One night while working a shift in the small-town gas station that supported me through my 20s, I was commiserating with a regular customer about the crappy oldies station mewling from the speakers.
“So what kind of music do you listen to anyway?” he asked.
Seeing an opportunity for an experiment, I replied, “Give it a guess.”
He eyed me and finally said, “I don’t know… You look like the kind of girl who listens to Britney Spears or something. So pop music, I guess?”
This happens to me often. And it’s always intrigued the hell out of me. (That was the wrong answer, by the way.)
Music is a huge part of identity. There’s ample research on stereotypes based on music preference (i.e. the “you are what you listen to” thought process), but what about perceived music preferences based on stereotypes? And what happens when these perceived music preferences don’t align with our stereotypes of others?
Music journalist and metal music enthusiast Laina Dawes poignantly illustrates this in her interview with NPR. As a fan of both metal and rap music, her words really hit home for me.
There’s still a lot of resistance in terms of who should be listening to what genre of music based on their gender and their ethnicity,” Dawes says, “which does not make any sense to me.
Dawes has been a discredited metalhead most of her life because she’s black and a woman. She has also been discredited as a black woman because she listens to metal, as if she is betraying her own (stereotyped) identity. Dawes likens this to having her “cultural legitimacy” questioned.
My own experiences are by no means on the same scale, but I have garnered my share of incredulous, amused looks when I profess my love of metal music. “You do that headbang stuff, dress in all black, and do the make-up?” they ask with a wry grin. And rap or hip-hop? Forget it. Those don’t even compute for many people.

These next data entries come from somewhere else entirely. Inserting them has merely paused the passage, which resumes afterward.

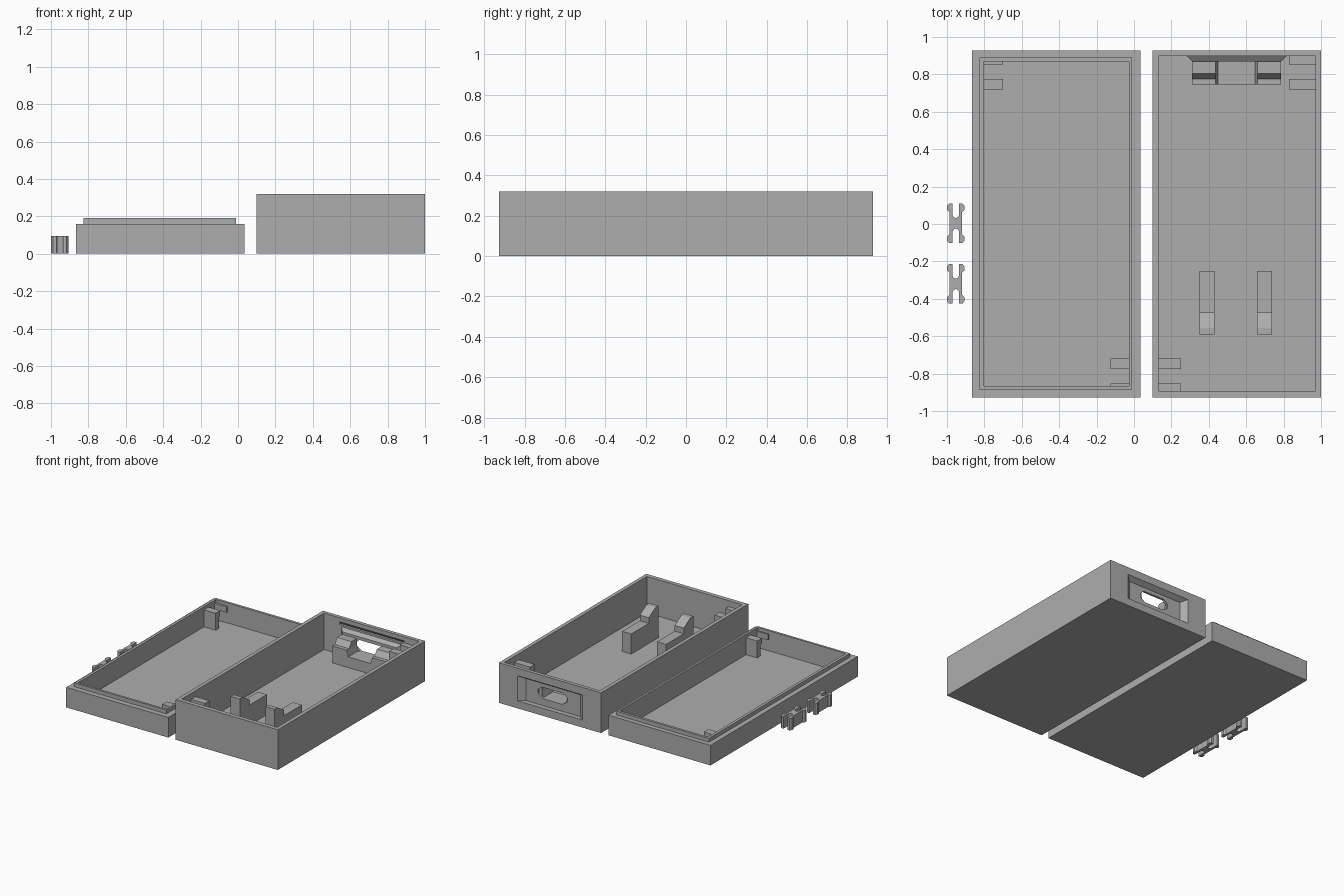
import bpy, bmesh, math

if "Cube" in bpy.data.objects:
    bpy.data.objects.remove(bpy.data.objects["Cube"])

grey = bpy.data.materials.new("plain_grey")
grey.diffuse_color = (0.42, 0.42, 0.42, 1)
grey.use_nodes = True
grey.node_tree.nodes["Principled BSDF"].inputs["Base Color"].default_value = grey.diffuse_color


def finish(bm, name):
    bmesh.ops.recalc_face_normals(bm, faces=bm.faces)
    me = bpy.data.meshes.new(name)
    bm.to_mesh(me)
    bm.free()
    me.materials.append(grey)
    ob = bpy.data.objects.new(name, me)
    bpy.context.collection.objects.link(ob)
    return ob


def loft(name, rings):
    """Bridge successive point rings and cap both ends."""
    bm = bmesh.new()
    vs = [[bm.verts.new(p) for p in r] for r in rings]
    n = len(vs[0])
    for a, b in zip(vs, vs[1:]):
        for i in range(n):
            j = (i + 1) % n
            bm.faces.new((a[i], a[j], b[j], b[i]))
    bm.faces.new(vs[0])
    bm.faces.new(vs[-1])
    return finish(bm, name)


def rect_z(x0, x1, y0, y1, z):
    return [(x0, y0, z), (x1, y0, z), (x1, y1, z), (x0, y1, z)]


def rect_y(x0, x1, z0, z1, y):
    return [(x0, y, z0), (x1, y, z0), (x1, y, z1), (x0, y, z1)]


def along_x(name, yz, x0, x1):
    return loft(name, [[(x, y, z) for y, z in yz] for x in (x0, x1)])


def boolean(target, tool, op):
    m = target.modifiers.new(op, 'BOOLEAN')
    m.object, m.operation, m.solver = tool, op, 'EXACT'
    bpy.context.view_layer.objects.active = target
    bpy.ops.object.modifier_apply(modifier=m.name)
    bpy.data.objects.remove(tool)


# Shallow lid tray with a stepped lip
lo = (-0.865, 0.035, -0.927, 0.927)
lip = (-0.825, -0.012, -0.885, 0.89)
li = (-0.803, -0.027, -0.867, 0.87)
loft("lid_tray", [rect_z(*r, z) for r, z in
                  ((lo, 0), (lo, .16), (lip, .16), (lip, .19), (li, .19), (li, .03))])

# Deep base tray
bo = (0.10, 1.0, -0.927, 0.927)
bi = (0.13, 0.97, -0.893, 0.898)
base = loft("base_tray", [rect_z(*r, z) for r, z in
                          ((bo, 0), (bo, .32), (bi, .32), (bi, .03))])

# Back wall: inner bulge, outer tapered recess, chamfered port and a thin groove
boolean(base, loft("bulge", [rect_y(.265, .835, .02, .262, .91),
                             rect_y(.285, .815, .02, .25, .896),
                             rect_y(.31, .787, .02, .23, .87)]), 'UNION')
boolean(base, loft("recess", [rect_y(.26, .84, .055, .265, .935),
                              rect_y(.265, .835, .06, .26, .927),
                              rect_y(.31, .787, .06, .235, .888)]), 'DIFFERENCE')
port = [(.47, .115), (.64, .115), (.685, .145), (.685, .175), (.65, .205),
        (.46, .205), (.425, .175), (.425, .145)]
boolean(base, loft("port", [[(x, y, z) for x, z in port] for y in (.84, .95)]), 'DIFFERENCE')
boolean(base, along_x("groove", [(.89, .265), (.89, .288), (.898, .288), (.912, .268)],
                      .265, .835), 'DIFFERENCE')


# Corner clip sockets: slotted towers with a small undercut below the top ledge
def socket(name, x0, x1, wall, top, side):
    cut = top - .045
    post = [(.718, .03), (.76, .03), (.76, cut), (.776, cut), (.776, top), (.718, top)]
    back = [(wall, .03), (wall, top), (.853, top), (.853, cut), (.866, cut), (.866, .03)]
    for part, prof in (("post", post), ("back", back)):
        along_x(name + "_" + part, [(side * y, z) for y, z in prof], x0, x1)


socket("lid_back_socket", -.805, -.70, .872, .165, 1)
socket("lid_front_socket", -.125, -.025, .869, .165, -1)
socket("base_back_socket", .83, .972, .90, .272, 1)
socket("base_front_socket", .128, .25, .895, .272, -1)

# Two stepped board supports with a sloped stop
stop = [(-.25, .02), (-.25, .19), (-.472, .19), (-.472, .235), (-.555, .285),
        (-.592, .285), (-.592, .02)]
for i, x in enumerate((.35, .658)):
    along_x(f"board_support_{i + 1}", stop, x, x + .08)

# Cradle in front of the port: raised stepped ends and a low middle with sloped sides
shelf = [(.745, .02), (.745, .165), (.775, .165), (.805, .21), (.872, .21), (.872, .02)]
for i, (x0, x1) in enumerate(((.31, .437), (.66, .787))):
    along_x(f"cradle_end_{i + 1}", shelf, x0, x1)
mid = [(.437, .02), (.437, .165), (.45, .115), (.647, .115), (.66, .165), (.66, .02)]
loft("cradle_middle", [[(x, y, z) for x, z in mid] for y in (.745, .872)])

# Two H-shaped snap clips, mirrored from a quarter outline
quarter = [(.034, 0), (.034, .06), (.047, .072), (.047, .092), (.036, .106), (.017, .106)]
quarter += [(.017 * math.cos(a), .045 - .017 * math.sin(a))
            for a in (0, math.pi / 6, math.pi / 3, math.pi / 2)]
upper = quarter + [(-x, y) for x, y in quarter[-2::-1]]
outline = upper + [(-x, -y) for x, y in upper[1:-1]]
for i, cy in enumerate((.004, -.32)):
    loft(f"snap_clip_{i + 1}", [[(x - .953, y + cy, z) for x, y in outline] for z in (0, .095)])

The interesting thing is the locus of friction I’ve received regarding my preferences in music. It comes not from fellow metal or rap fans but from people who don’t even listen to those genres. I’ve been accused of trying to impress guys, going through “a phase,” and even straight up lying.

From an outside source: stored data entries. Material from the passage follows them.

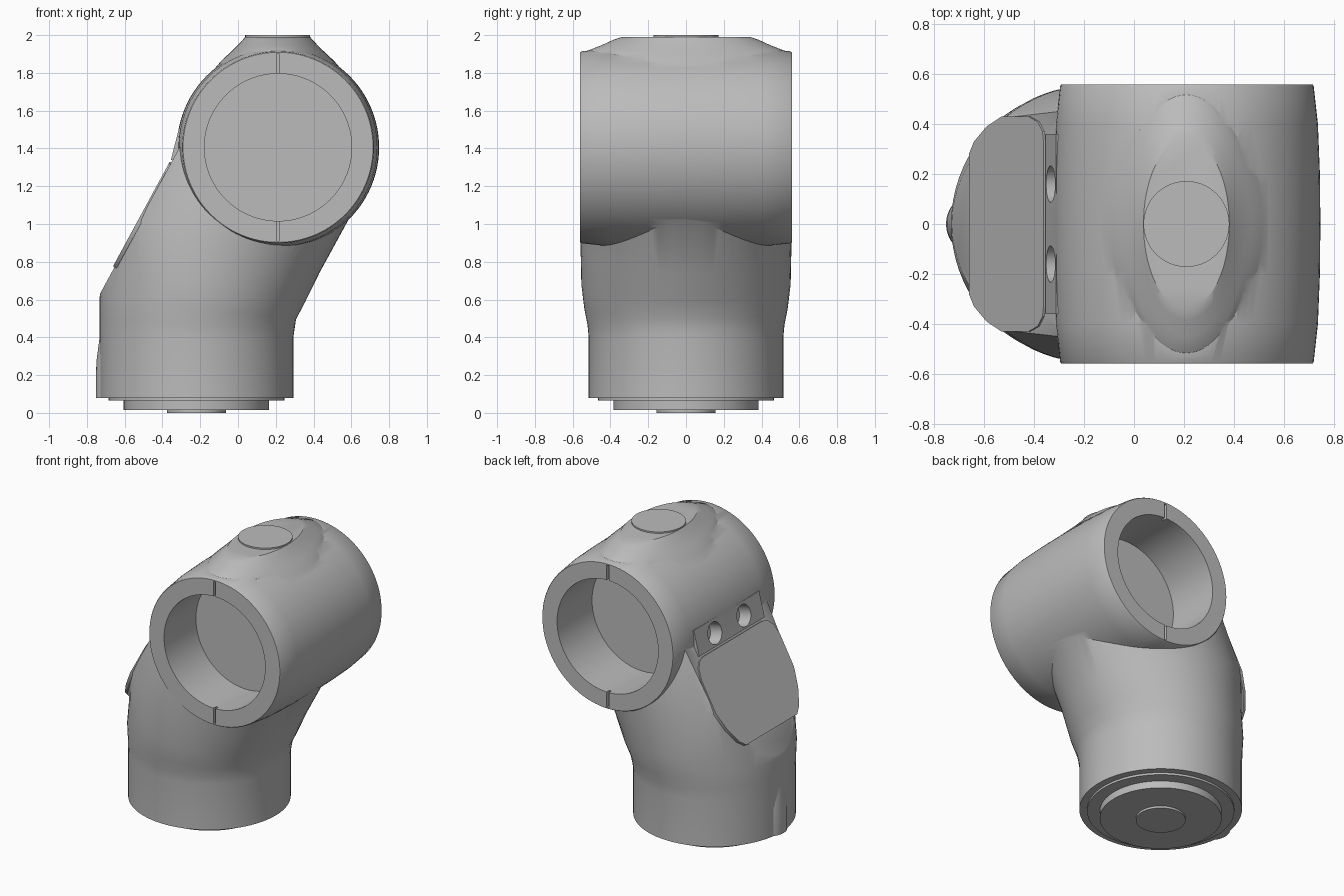
import bpy, bmesh
from math import sin, cos, pi, radians
from mathutils import Vector, Matrix

if "Cube" in bpy.data.objects:
    bpy.data.objects.remove(bpy.data.objects["Cube"])

grey = bpy.data.materials.new("machine_grey")
grey.use_nodes = True
COLOUR = (0.5, 0.5, 0.5, 1)
grey.diffuse_color = COLOUR
grey.node_tree.nodes["Principled BSDF"].inputs["Base Color"].default_value = COLOUR


def loft(name, rings):
    """Capped skin through closed rings of equal point count."""
    bm = bmesh.new()
    loops = [[bm.verts.new(p) for p in ring] for ring in rings]
    n = len(loops[0])
    for a, b in zip(loops, loops[1:]):
        for i in range(n):
            j = (i + 1) % n
            bm.faces.new((a[i], a[j], b[j], b[i]))
    bm.faces.new(loops[0][::-1])
    bm.faces.new(loops[-1])
    bmesh.ops.recalc_face_normals(bm, faces=bm.faces)
    mesh = bpy.data.meshes.new(name)
    bm.to_mesh(mesh)
    bm.free()
    mesh.materials.append(grey)
    ob = bpy.data.objects.new(name, mesh)
    bpy.context.collection.objects.link(ob)
    return ob


def ellipse(centre, rx, ry, tilt=0, n=72):
    """Horizontal ellipse, tipped towards +x by tilt degrees."""
    turn = Matrix.Rotation(radians(tilt), 3, 'Y')
    return [Vector(centre) + turn @ Vector((rx * cos(a), ry * sin(a), 0))
            for a in (2 * pi * i / n for i in range(n))]


def rod(name, start, direction, stations, n=72):
    """Round part along a direction; stations are (distance, radius)."""
    d = Vector(direction).normalized()
    turn = Vector((0, 0, 1)).rotation_difference(d).to_matrix()
    return loft(name, [[Vector(start) + d * t + turn @ Vector((r * cos(a), r * sin(a), 0))
                        for a in (2 * pi * i / n for i in range(n))] for t, r in stations])


def prism(name, profile, y0, y1):
    """Extrude an (x, z) profile from y0 to y1."""
    return loft(name, [[(x, y, z) for x, z in profile] for y in (y0, y1)])


def activate(ob):
    bpy.ops.object.select_all(action='DESELECT')
    ob.select_set(True)
    bpy.context.view_layer.objects.active = ob


def combine(ob, tool, operation):
    """Apply a boolean and discard its tool."""
    mod = ob.modifiers.new(operation, 'BOOLEAN')
    mod.object, mod.operation, mod.solver = tool, operation, 'EXACT'
    activate(ob)
    bpy.ops.object.modifier_apply(modifier=mod.name)
    bpy.data.objects.remove(tool)


# Lower sleeve, bending into the leaning neck: x, z, radius x, radius y, tilt
neck = [(-.22, .08, .513, .515, 0), (-.22, .40, .513, .515, 0), (-.217, .47, .517, .522, 3),
        (-.213, .55, .523, .538, 6), (-.18, .68, .543, .554, 10),
        (-.145, .91, .60, .559, 16.5), (.055, 1.346, .62, .552, 28.5)]
body = loft("elbow_housing", [ellipse((x, 0, z), rx, ry, t) for x, z, rx, ry, t in neck])

# Flat face on the back of the neck
along = Vector((.477, 0, .879))
outward = Vector((-.879, 0, .477))
side = Vector((0, 1, 0))
corner = Vector((-.66, 0, .775))
base = [corner + along * u + side * v for u, v in ((-1, -1), (2, -1), (2, 1), (-1, 1))]
combine(body, loft("flat_cutter", [[p + outward * h for p in base] for h in (-.007, 1)]), 'DIFFERENCE')

# Barrel across the top, slightly swollen in the middle
AXIS = Vector((.212, 0, 1.406))
half = [(.56, .503), (.553, .508), (.40, .525), (.20, .533)]
stations = [(-y, r) for y, r in half] + [(0, .535)] + [(y, r) for y, r in half[::-1]]
combine(body, rod("barrel", AXIS, (0, 1, 0), stations, 96), 'UNION')

# Pad filling the corner between flat face and barrel
pad = [(-.355, 1.34), (-.312, 1.51), (-.24, 1.50), (-.24, 1.30)]
combine(body, prism("pad", pad, -.36, .36), 'UNION')

# Flared boss on top of the barrel
flare = [(1.78, .37, .54), (1.86, .302, .54), (1.90, .26, .535), (1.92, .238, .515),
         (1.945, .213, .45), (1.975, .185, .385), (1.99, .172, .34)]
combine(body, loft("top_boss", [ellipse((.21, 0, z), rx, ry) for z, rx, ry in flare]), 'UNION')

# Bores and shallow slits in both barrel ends
for s, floor in ((-1, .21), (1, .175)):
    combine(body, rod("bore", AXIS + side * s * floor, (0, s, 0), [(0, .39), (.5, .39)]), 'DIFFERENCE')
    for low, high in ((.91, 1.05), (1.77, 1.9)):
        slit = [(.203, low), (.22, low), (.22, high), (.203, high)]
        combine(body, prism("slit", slit, s * .53, s * .6), 'DIFFERENCE')

# Two screw pockets in the pad
inward = Vector((.97, 0, -.24))
for s in (-1, 1):
    start = Vector((-.334, s * .16, 1.422)) + inward * .09
    combine(body, rod("pocket", start, -inward, [(0, .073), (.3, .073)], 32), 'DIFFERENCE')

# Cover plate with rounded outline on the flat face
outline = [(-.66, .28), (-.64, .33), (-.59, .39), (-.53, .43), (-.42, .43), (-.385, .41),
           (-.365, .37), (-.36, .32)]
ring = [(x, y) for x, y in outline] + [(x, -y) for x, y in outline[::-1]]
flat = [corner + along * ((x + .66) / .477) + side * y for x, y in ring]
cover = loft("cover_plate", [[p + outward * h for p in flat] for h in (-.02, .002)])

# Slim locating ridge fading into the left of the sleeve
ridge = loft("locating_ridge", [ellipse((-.66, 0, z), rx, ry)
                                for z, rx, ry in ((.08, .093, .11), (.27, .09, .11), (.42, .07, .08))])

# Stepped discs below and a thin cap above
parts = [body, cover, ridge]
for name, x, z, height, radius in (("base_flange", -.22, .065, .03, .465),
                                   ("base_spigot", -.22, .015, .06, .385),
                                   ("base_hub", -.22, 0, .02, .157),
                                   ("top_cap", .21, 1.98, .02, .172)):
    parts.append(rod(name, (x, 0, z), (0, 0, 1), [(0, radius), (height, radius)]))

for ob in parts:
    activate(ob)
    bpy.ops.object.shade_smooth_by_angle(angle=radians(30))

Yet 15 years later, my speakers are still bumping the same stuff. This has to be the longest “phase” ever!
Music is more accessible today than it’s ever been, meaning more people are finding new genres with which they identify. Genre mash-ups will become more prevalent (here’s an example of classical meets rap). As a result, perceived music stereotypes will start to become fuzzy and blurred, and we’ll eventually see less stories like Dawes’ or my own.
In the meantime, how about we focus less on what someone likes and more on the why behind it? Odds are conversations about music with that frame of mind will lead to the discovery of commonality rather than difference.